What makes goat-milk soap so different from other soap? Goat milk soap is different from other soaps because goat milk is different from other milk. Goat milk is the only milk that contains capric-capryllic triglyceride, which helps moisturize the skin and contributes to the softness of the soap itself. Goat milk contains over 50 nutrients, minerals, acids and enzymes that serve to nourish and revitalize dehydrated skin.
People have been using goat milk for centuries to improve skin and enhance beauty. The ancient Egyptians considered a milk bath the ultimate in luxurious living and Cleopatra regularly bathed in pure milk. Modern science has discovered that goat milk soap has a pH level similar to that of human skin.

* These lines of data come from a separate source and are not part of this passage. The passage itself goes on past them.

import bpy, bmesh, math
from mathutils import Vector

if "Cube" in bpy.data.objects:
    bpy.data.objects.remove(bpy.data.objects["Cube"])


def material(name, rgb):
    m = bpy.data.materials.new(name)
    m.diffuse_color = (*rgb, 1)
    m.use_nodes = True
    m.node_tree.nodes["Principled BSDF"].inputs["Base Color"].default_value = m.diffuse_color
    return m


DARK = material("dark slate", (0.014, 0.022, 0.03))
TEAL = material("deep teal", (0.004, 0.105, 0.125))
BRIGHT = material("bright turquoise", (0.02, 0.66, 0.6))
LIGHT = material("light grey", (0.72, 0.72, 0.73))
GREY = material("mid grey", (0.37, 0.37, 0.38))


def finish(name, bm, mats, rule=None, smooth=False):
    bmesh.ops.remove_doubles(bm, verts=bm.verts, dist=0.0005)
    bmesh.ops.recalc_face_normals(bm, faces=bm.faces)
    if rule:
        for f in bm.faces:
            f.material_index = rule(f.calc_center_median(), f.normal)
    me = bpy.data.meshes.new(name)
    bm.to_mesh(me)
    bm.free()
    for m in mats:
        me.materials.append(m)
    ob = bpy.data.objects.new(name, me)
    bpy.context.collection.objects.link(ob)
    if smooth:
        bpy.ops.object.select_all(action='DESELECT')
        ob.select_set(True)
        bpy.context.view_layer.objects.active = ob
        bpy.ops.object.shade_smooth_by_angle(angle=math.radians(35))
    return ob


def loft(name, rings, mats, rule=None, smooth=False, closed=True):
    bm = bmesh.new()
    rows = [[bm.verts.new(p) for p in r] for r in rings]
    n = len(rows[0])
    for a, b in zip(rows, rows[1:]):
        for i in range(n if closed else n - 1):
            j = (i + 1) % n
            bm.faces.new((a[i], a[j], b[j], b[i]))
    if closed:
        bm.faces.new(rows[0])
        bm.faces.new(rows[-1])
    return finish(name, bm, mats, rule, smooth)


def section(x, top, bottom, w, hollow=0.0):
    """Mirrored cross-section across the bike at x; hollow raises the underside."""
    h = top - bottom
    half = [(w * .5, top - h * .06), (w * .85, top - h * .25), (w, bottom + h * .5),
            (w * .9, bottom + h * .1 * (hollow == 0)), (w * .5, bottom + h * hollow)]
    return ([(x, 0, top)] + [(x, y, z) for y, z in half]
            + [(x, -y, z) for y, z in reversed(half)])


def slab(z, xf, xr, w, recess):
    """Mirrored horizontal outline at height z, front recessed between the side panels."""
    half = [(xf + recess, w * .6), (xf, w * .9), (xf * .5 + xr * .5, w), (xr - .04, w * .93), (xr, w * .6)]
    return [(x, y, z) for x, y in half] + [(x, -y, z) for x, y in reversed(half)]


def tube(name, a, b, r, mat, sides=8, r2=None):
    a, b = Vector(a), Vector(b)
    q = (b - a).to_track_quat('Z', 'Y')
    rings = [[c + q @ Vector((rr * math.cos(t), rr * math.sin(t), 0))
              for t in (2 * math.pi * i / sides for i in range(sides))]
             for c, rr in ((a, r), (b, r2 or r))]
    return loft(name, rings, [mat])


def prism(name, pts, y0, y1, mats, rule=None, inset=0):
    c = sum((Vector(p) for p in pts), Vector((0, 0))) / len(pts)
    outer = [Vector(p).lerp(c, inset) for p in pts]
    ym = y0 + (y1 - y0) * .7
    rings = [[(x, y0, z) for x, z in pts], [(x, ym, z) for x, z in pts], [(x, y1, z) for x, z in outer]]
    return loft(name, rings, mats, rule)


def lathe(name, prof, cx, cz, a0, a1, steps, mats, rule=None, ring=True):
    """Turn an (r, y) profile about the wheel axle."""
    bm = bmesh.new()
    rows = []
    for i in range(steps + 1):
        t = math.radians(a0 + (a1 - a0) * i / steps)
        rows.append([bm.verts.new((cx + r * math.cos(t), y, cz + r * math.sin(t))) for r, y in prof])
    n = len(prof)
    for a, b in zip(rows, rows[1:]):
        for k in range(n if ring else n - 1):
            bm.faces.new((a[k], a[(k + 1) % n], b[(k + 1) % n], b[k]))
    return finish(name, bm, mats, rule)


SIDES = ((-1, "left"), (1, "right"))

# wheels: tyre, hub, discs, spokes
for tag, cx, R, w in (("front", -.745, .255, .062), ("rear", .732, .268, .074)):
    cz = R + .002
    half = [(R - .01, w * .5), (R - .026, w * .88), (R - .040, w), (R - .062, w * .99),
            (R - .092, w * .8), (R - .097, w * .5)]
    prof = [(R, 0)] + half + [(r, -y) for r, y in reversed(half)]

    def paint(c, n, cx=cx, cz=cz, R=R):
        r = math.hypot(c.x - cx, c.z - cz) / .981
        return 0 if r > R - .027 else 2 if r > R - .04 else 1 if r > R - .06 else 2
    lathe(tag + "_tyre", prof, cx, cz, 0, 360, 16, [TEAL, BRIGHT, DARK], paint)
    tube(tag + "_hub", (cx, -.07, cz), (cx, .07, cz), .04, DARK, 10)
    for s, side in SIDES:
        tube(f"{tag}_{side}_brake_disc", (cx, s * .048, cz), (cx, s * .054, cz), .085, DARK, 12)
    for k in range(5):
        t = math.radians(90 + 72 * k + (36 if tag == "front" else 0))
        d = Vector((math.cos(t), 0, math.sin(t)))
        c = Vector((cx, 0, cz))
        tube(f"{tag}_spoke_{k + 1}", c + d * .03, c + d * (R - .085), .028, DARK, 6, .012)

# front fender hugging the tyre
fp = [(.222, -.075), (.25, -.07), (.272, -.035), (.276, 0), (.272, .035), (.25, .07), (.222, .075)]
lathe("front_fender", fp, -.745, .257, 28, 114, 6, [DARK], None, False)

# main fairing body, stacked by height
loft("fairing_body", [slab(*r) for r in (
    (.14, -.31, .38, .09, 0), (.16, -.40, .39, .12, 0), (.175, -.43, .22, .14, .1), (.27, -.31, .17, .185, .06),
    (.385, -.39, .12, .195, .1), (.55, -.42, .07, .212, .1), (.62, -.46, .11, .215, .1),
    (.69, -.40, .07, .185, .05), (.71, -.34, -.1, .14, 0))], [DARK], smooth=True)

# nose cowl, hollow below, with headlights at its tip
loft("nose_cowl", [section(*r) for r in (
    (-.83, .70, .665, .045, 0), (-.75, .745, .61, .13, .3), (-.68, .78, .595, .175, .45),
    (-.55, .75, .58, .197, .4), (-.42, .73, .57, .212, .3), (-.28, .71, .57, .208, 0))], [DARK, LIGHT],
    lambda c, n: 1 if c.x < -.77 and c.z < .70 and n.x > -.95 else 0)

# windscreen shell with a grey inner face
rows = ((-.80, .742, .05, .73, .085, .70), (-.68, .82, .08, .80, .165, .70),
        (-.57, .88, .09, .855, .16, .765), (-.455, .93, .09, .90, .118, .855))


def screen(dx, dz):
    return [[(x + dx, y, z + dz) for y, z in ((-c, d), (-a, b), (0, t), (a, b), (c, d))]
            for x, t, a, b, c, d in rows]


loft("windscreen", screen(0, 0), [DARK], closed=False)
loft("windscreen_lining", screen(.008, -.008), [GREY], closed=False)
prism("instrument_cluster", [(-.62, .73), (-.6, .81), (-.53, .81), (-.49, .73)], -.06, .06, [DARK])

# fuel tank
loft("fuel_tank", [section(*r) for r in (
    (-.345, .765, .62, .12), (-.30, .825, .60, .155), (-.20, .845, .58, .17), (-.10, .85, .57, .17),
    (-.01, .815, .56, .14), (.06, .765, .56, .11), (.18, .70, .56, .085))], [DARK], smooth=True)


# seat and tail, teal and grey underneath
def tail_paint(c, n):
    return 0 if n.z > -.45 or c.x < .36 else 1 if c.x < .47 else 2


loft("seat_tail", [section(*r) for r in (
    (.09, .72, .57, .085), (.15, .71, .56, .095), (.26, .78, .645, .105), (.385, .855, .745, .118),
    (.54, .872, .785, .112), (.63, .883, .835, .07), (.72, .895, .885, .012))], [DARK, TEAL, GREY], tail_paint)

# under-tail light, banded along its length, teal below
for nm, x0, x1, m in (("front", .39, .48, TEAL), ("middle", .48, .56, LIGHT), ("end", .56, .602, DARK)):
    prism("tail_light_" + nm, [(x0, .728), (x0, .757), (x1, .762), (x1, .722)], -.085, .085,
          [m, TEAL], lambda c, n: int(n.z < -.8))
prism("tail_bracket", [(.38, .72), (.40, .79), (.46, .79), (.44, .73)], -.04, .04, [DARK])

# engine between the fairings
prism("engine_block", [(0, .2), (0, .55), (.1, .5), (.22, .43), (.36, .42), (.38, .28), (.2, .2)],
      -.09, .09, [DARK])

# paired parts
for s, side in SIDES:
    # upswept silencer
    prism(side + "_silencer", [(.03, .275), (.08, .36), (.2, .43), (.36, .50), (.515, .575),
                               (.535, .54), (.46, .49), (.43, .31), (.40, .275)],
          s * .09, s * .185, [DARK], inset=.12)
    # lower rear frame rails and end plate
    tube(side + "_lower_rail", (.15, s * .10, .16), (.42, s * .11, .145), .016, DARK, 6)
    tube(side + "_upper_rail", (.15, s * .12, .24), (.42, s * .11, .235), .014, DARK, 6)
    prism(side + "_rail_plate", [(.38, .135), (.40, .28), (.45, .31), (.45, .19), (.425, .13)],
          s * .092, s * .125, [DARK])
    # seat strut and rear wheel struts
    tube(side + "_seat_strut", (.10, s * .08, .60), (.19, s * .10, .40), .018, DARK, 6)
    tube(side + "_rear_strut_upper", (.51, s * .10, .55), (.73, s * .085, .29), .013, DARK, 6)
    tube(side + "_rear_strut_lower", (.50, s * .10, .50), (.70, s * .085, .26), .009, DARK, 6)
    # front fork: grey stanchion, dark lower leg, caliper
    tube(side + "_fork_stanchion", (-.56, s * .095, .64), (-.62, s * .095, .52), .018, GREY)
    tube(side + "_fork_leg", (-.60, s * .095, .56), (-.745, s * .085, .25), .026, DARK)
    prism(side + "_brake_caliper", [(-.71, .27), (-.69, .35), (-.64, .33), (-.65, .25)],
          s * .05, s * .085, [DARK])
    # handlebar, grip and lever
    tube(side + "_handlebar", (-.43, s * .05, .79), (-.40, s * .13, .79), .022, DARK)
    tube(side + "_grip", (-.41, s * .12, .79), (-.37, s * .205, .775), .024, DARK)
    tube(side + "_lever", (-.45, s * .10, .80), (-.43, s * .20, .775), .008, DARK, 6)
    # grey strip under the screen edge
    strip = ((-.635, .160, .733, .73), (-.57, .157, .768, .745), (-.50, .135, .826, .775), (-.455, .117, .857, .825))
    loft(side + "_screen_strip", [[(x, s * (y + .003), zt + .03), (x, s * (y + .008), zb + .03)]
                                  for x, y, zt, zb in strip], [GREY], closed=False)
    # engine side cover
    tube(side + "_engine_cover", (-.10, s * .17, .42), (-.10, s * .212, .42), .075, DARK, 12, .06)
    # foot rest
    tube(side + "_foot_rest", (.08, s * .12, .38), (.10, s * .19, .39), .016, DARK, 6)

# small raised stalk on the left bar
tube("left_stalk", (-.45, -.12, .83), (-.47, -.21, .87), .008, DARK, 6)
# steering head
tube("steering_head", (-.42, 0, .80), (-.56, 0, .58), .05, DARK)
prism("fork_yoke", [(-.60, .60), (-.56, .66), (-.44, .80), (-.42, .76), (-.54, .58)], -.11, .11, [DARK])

Regular use of goat-milk soap will maintain a moisture balance that results in smoother, softer skin. Skin will be less prone to liver spots, lines and wrinkles. The alpha-hydroxy acids found naturally in goat milk have rejuvenating effects on the skinsâ€™ cells â€” neutralizing free radicals, reconstructing collagen fibers and enhancing moisture retention. Though goat-milk soap isnâ€™t a cure for skin ailments, many sufferers of skin maladies like psoriasis, acne and eczema have reported relief from their symptoms as a result of regular use. Goat milk is easily absorbed into the skin, bringing with it moisture and restorative proteins, vitamins and minerals.
The quality of your goat milk is important to the overall quality of the soap. Though any goat milk will yield a good soap, the best goat milk to use is filtered, but not pasteurized. The pasteurization process destroys some of the enzymes and amino acids that give the goat milk many of its moisturizing properties. Pasteurization doesnâ€™t strip the goat milk of everything good, so if you donâ€™t milk your own goats, you can still make a nice batch of soap with store-bought, pasteurized milk that will also last a long time.
If youâ€™ve got dairy goats and youâ€™re wondering what to do with the milk, consider making goat-milk soap. Itâ€™s wonderfully pure soap for your family or for a home business.
Excerpt from the Popular Farming Series magabook Goats with permission from its publisher, BowTie magazines, a division of BowTie, Inc. PurchaseÂ Goats here.